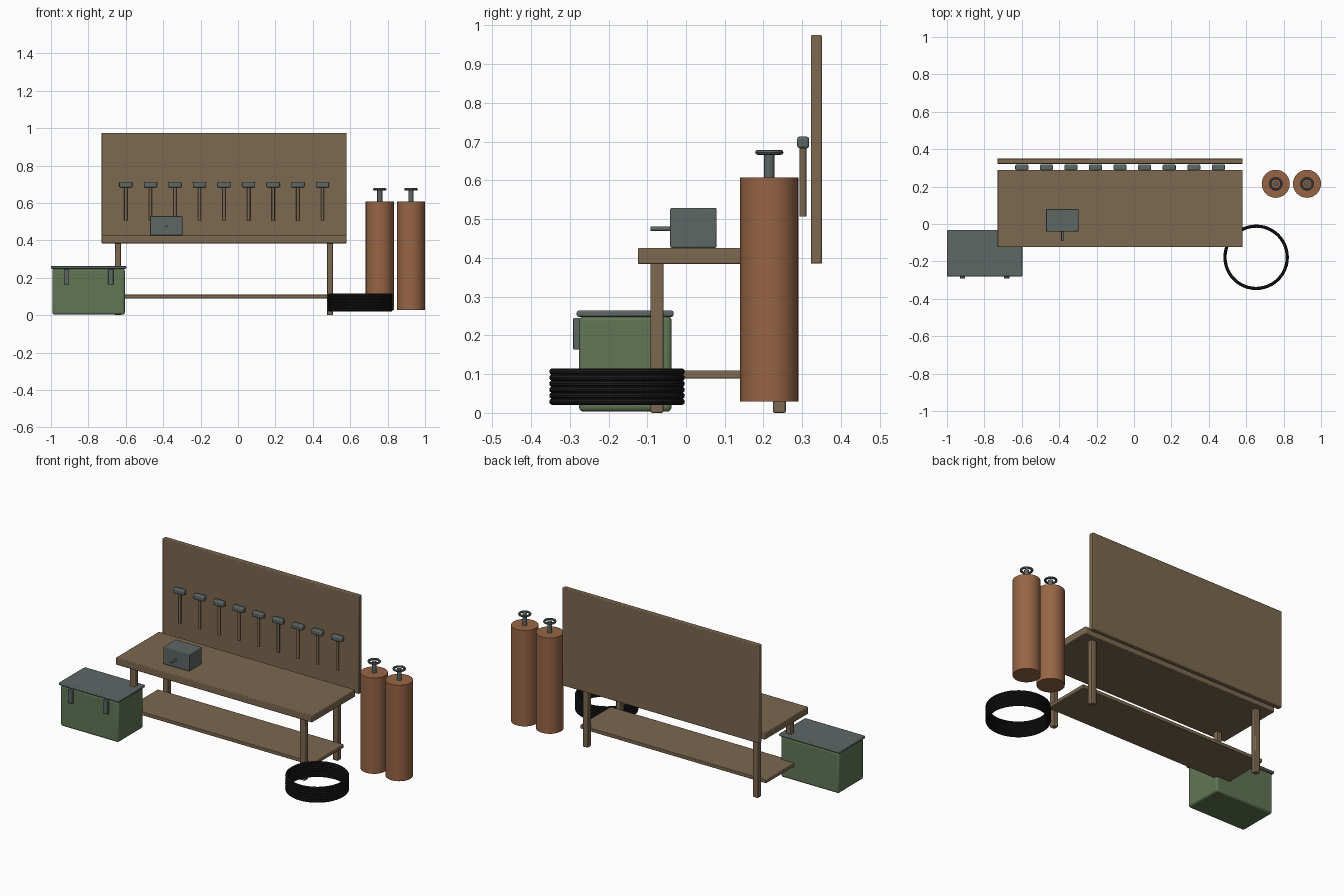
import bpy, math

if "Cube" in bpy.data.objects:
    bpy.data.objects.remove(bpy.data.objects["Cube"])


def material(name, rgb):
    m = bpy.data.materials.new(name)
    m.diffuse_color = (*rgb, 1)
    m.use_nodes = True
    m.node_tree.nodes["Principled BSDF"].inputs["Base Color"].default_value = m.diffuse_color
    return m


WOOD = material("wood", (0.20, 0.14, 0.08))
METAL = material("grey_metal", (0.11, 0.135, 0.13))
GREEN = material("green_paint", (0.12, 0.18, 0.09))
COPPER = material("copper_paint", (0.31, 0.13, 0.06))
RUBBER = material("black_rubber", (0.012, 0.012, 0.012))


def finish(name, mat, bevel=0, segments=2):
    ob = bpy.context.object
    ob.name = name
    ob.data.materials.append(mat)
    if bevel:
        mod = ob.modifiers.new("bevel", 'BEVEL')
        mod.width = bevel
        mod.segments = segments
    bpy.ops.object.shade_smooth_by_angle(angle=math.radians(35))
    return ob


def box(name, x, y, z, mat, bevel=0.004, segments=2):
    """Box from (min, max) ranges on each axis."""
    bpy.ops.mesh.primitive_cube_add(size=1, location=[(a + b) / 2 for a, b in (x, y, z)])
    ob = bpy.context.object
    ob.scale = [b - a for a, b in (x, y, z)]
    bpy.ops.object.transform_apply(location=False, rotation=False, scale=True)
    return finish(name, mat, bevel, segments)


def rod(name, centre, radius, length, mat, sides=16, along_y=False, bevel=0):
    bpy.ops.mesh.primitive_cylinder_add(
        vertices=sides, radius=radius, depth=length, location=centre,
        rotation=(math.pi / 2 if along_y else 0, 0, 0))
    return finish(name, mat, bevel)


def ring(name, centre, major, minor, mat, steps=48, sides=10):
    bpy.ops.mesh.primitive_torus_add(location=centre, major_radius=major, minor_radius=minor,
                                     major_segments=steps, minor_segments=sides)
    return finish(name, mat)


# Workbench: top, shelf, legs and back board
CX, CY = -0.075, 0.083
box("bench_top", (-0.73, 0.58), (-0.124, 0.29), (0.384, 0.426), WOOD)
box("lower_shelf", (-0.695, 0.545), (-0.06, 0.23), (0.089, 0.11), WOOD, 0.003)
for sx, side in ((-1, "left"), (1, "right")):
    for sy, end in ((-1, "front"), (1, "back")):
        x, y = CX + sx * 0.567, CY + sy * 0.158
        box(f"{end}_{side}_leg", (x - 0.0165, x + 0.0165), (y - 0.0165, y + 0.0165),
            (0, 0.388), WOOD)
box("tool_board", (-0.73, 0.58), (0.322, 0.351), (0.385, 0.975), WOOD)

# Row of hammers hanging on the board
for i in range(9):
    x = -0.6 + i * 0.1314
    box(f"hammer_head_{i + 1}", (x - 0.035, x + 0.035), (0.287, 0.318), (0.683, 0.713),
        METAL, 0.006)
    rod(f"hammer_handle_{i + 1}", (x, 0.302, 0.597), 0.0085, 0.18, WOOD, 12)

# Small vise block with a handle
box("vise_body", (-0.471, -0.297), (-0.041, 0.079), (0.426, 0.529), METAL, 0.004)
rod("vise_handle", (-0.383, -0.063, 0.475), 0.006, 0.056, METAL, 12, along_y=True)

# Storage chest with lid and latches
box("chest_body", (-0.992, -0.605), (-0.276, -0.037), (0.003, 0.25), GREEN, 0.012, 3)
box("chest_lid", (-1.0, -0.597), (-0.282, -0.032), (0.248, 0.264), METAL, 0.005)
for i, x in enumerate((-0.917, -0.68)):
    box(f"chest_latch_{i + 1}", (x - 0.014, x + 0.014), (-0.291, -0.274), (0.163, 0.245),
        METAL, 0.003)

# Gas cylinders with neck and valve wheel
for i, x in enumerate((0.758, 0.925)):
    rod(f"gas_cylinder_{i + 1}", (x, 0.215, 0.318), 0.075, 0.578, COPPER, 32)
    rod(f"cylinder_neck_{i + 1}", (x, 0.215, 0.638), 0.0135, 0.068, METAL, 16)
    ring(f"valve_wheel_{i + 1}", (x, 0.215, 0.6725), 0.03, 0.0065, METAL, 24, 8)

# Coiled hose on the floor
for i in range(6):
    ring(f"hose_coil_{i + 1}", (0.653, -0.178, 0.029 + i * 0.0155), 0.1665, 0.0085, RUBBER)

**Activity**
Write out the entries above in full and exactly; no pictures.

**Written solution**
import bpy, math

if "Cube" in bpy.data.objects:
    bpy.data.objects.remove(bpy.data.objects["Cube"])


def material(name, rgb):
    m = bpy.data.materials.new(name)
    m.diffuse_color = (*rgb, 1)
    m.use_nodes = True
    m.node_tree.nodes["Principled BSDF"].inputs["Base Color"].default_value = m.diffuse_color
    return m


WOOD = material("wood", (0.20, 0.14, 0.08))
METAL = material("grey_metal", (0.11, 0.135, 0.13))
GREEN = material("green_paint", (0.12, 0.18, 0.09))
COPPER = material("copper_paint", (0.31, 0.13, 0.06))
RUBBER = material("black_rubber", (0.012, 0.012, 0.012))


def finish(name, mat, bevel=0, segments=2):
    ob = bpy.context.object
    ob.name = name
    ob.data.materials.append(mat)
    if bevel:
        mod = ob.modifiers.new("bevel", 'BEVEL')
        mod.width = bevel
        mod.segments = segments
    bpy.ops.object.shade_smooth_by_angle(angle=math.radians(35))
    return ob


def box(name, x, y, z, mat, bevel=0.004, segments=2):
    """Box from (min, max) ranges on each axis."""
    bpy.ops.mesh.primitive_cube_add(size=1, location=[(a + b) / 2 for a, b in (x, y, z)])
    ob = bpy.context.object
    ob.scale = [b - a for a, b in (x, y, z)]
    bpy.ops.object.transform_apply(location=False, rotation=False, scale=True)
    return finish(name, mat, bevel, segments)


def rod(name, centre, radius, length, mat, sides=16, along_y=False, bevel=0):
    bpy.ops.mesh.primitive_cylinder_add(
        vertices=sides, radius=radius, depth=length, location=centre,
        rotation=(math.pi / 2 if along_y else 0, 0, 0))
    return finish(name, mat, bevel)


def ring(name, centre, major, minor, mat, steps=48, sides=10):
    bpy.ops.mesh.primitive_torus_add(location=centre, major_radius=major, minor_radius=minor,
                                     major_segments=steps, minor_segments=sides)
    return finish(name, mat)


# Workbench: top, shelf, legs and back board
CX, CY = -0.075, 0.083
box("bench_top", (-0.73, 0.58), (-0.124, 0.29), (0.384, 0.426), WOOD)
box("lower_shelf", (-0.695, 0.545), (-0.06, 0.23), (0.089, 0.11), WOOD, 0.003)
for sx, side in ((-1, "left"), (1, "right")):
    for sy, end in ((-1, "front"), (1, "back")):
        x, y = CX + sx * 0.567, CY + sy * 0.158
        box(f"{end}_{side}_leg", (x - 0.0165, x + 0.0165), (y - 0.0165, y + 0.0165),
            (0, 0.388), WOOD)
box("tool_board", (-0.73, 0.58), (0.322, 0.351), (0.385, 0.975), WOOD)

# Row of hammers hanging on the board
for i in range(9):
    x = -0.6 + i * 0.1314
    box(f"hammer_head_{i + 1}", (x - 0.035, x + 0.035), (0.287, 0.318), (0.683, 0.713),
        METAL, 0.006)
    rod(f"hammer_handle_{i + 1}", (x, 0.302, 0.597), 0.0085, 0.18, WOOD, 12)

# Small vise block with a handle
box("vise_body", (-0.471, -0.297), (-0.041, 0.079), (0.426, 0.529), METAL, 0.004)
rod("vise_handle", (-0.383, -0.063, 0.475), 0.006, 0.056, METAL, 12, along_y=True)

# Storage chest with lid and latches
box("chest_body", (-0.992, -0.605), (-0.276, -0.037), (0.003, 0.25), GREEN, 0.012, 3)
box("chest_lid", (-1.0, -0.597), (-0.282, -0.032), (0.248, 0.264), METAL, 0.005)
for i, x in enumerate((-0.917, -0.68)):
    box(f"chest_latch_{i + 1}", (x - 0.014, x + 0.014), (-0.291, -0.274), (0.163, 0.245),
        METAL, 0.003)

# Gas cylinders with neck and valve wheel
for i, x in enumerate((0.758, 0.925)):
    rod(f"gas_cylinder_{i + 1}", (x, 0.215, 0.318), 0.075, 0.578, COPPER, 32)
    rod(f"cylinder_neck_{i + 1}", (x, 0.215, 0.638), 0.0135, 0.068, METAL, 16)
    ring(f"valve_wheel_{i + 1}", (x, 0.215, 0.6725), 0.03, 0.0065, METAL, 24, 8)

# Coiled hose on the floor
for i in range(6):
    ring(f"hose_coil_{i + 1}", (0.653, -0.178, 0.029 + i * 0.0155), 0.1665, 0.0085, RUBBER)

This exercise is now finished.